Stamm reported: “I am a bit surprised at my position, but at the same time really happy. I’d expected that it would drop away a bit, but that’s not happened so that is all good. The sea is better organised now, so you can keep speeds right up. The boat does stop in the short waves, and is suddenly covered with water. Every ten seconds the waves go right over the boat. But with the new coachroof I am well protected. Before that it was drysuit and a helmet. I managed to get some sleep, but 20-25 minutes at a time.”
Making over 25 knots in the sustained surfs, the pressure on the skippers and the boats is intense as they plunge into the back of the next wave, huge volumes of water sluicing over the deck. All of the skippers contacted today admitted some kind of wipeouts or sudden hand brake turns. This on-the-edge sailing is a taste of conditions they might expect in the Vendée Globe, a test for the skippers and their boats. And without doubt that there has already been damage in the fleet makes skippers have second thoughts about how hard they can press.
But their challenge here is to make such speeds and experiences feel like the norm. Stamm, for example, is absolutely one of the best, hard driving and skilled big winds and seas sailors there is – with two solo round the world race victories already to his name. But MACIF’s Francois Gabart admits that he is still very much on the upward learning curve sailing his IMOCA 60 solo in these conditions, and so he has been moving the cursor up as he learns. For him, speeds which seemed insane in the early hours of this morning, have likely begun to feel normal this afternoon. Man adapts to most things, they say, and before long the breeze will drop and 15-16 knots of boat speed will feel pedestrian.
“I am not going fast enough," admitted Gabart. "Compared with my competitors nearby, who have at least one lap of the globe under their belts, I am learning. I went up a bit and was suddenly I was making 16-20 knots, a bit less. We should continue fast to the Fastnet. You get used to speed, I was, like 'wahoo' at 20-21 knots yesterday and now you sit quietly watching the speedo hitting 23-24 knots.”
Of course it is a solo baptism of fire for Javier Sanso on ACCIONA 100% EcoPowered. While a highly experienced solo sailor and Vendee Globe competitor this is his first big race with his new Owen-Clarke design.
The Fastnet Rock off southwest Ireland is now within 500 miles for the leaders which means they can be rounding it late tomorrow night or early Saturday morning. Then it will be on to the third and final leg to the finish in La Rochelle. This is likely to be upwind again into an easterly or southeasterly. Predictions already have the fleet finishing the race ahead of schedule, perhaps as early as Sunday night.
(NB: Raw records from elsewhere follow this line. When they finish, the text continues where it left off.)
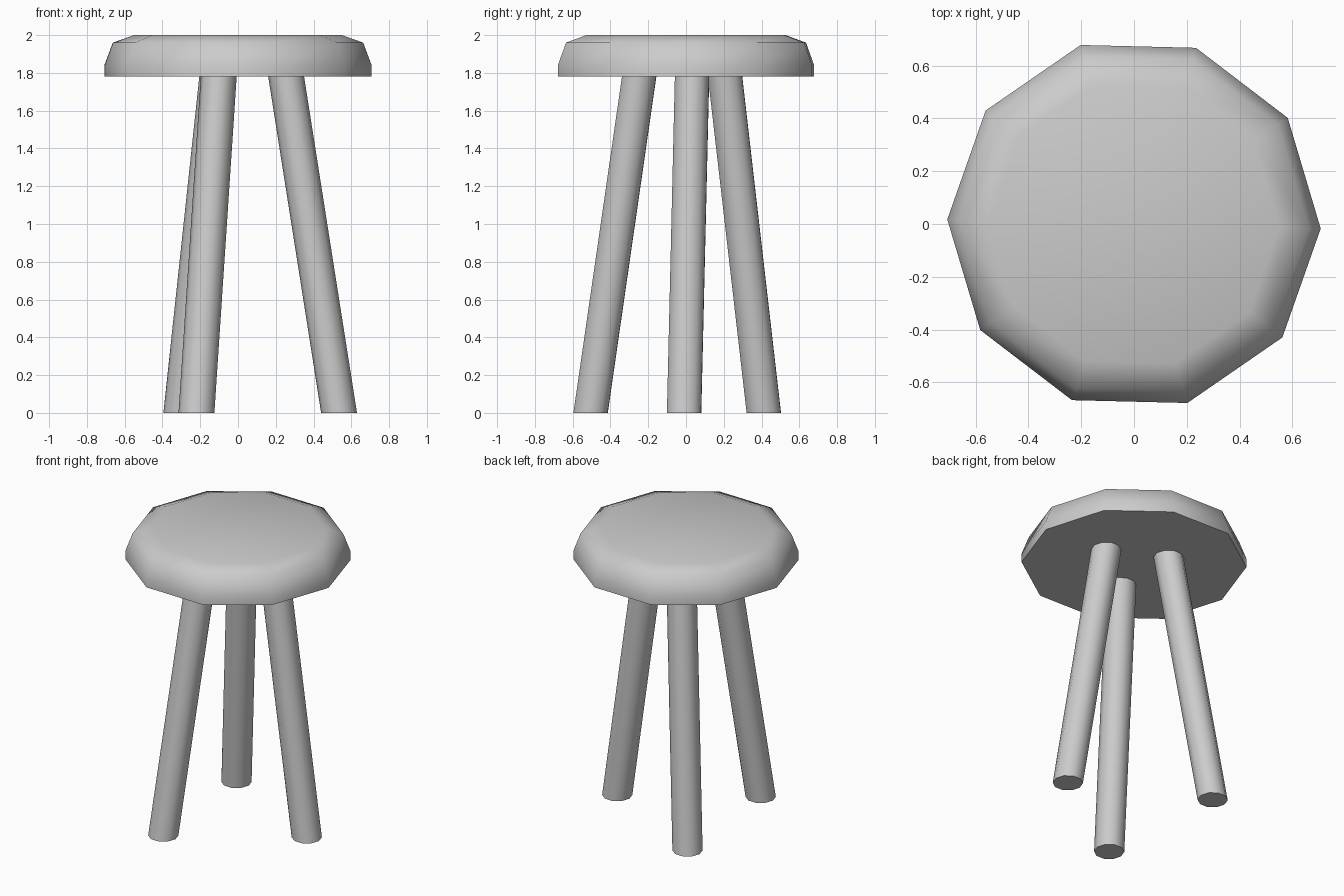
import bpy, math

if "Cube" in bpy.data.objects:
    bpy.data.objects.remove(bpy.data.objects["Cube"])

SIDES = 10
TURN = math.radians(-1.4)


def ring(cx, cy, z, r):
    return [(cx + r * math.cos(TURN + math.tau * i / SIDES),
             cy + r * math.sin(TURN + math.tau * i / SIDES), z) for i in range(SIDES)]


def loft(name, rings):
    """Skin a stack of (x, y, z, radius) rings and cap both ends."""
    verts = [v for r in rings for v in ring(*r)]
    faces = [list(range(SIDES))[::-1]]
    for k in range(len(rings) - 1):
        a = k * SIDES
        for i in range(SIDES):
            j = (i + 1) % SIDES
            faces.append([a + i, a + j, a + SIDES + j, a + SIDES + i])
    last = (len(rings) - 1) * SIDES
    faces.append(list(range(last, last + SIDES)))
    mesh = bpy.data.meshes.new(name)
    mesh.from_pydata(verts, [], faces)
    ob = bpy.data.objects.new(name, mesh)
    bpy.context.collection.objects.link(ob)
    bpy.ops.object.select_all(action='DESELECT')
    ob.select_set(True)
    bpy.context.view_layer.objects.active = ob
    bpy.ops.object.shade_smooth_by_angle(angle=math.radians(50))
    return ob


# Ten-sided seat with a rounded upper edge
loft("seat", [(0, 0, 1.78, 0.708), (0, 0, 1.84, 0.708),
              (0, 0, 1.96, 0.663), (0, 0, 2.0, 0.55)])

# Three splayed legs: foot centre, top centre
for name, foot, top in [("right_leg", (0.535, -0.01), (0.255, 0.032)),
                        ("front_leg", (-0.22, -0.505), (-0.102, -0.248)),
                        ("back_leg", (-0.30, 0.412), (-0.11, 0.207))]:
    loft(name, [(*foot, 0, 0.095), (*top, 1.78, 0.095)])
Positions at 1800
|1||PRB||46 09.48' N||17 11.56' W||20.5||43||899.7||0|
|2||Cheminées Poujoulat||45 42.72' N||16 45.72' W||17.3||40||909.1||9.5|
|3||Banque Populaire||45 41.92' N||17 37.76' W||18.7||44||932.4||32.8|
|4||ACCIONA 100%EcoPowered||42 00.32' N||19 02.60' W||14.9||46||1148.7||249|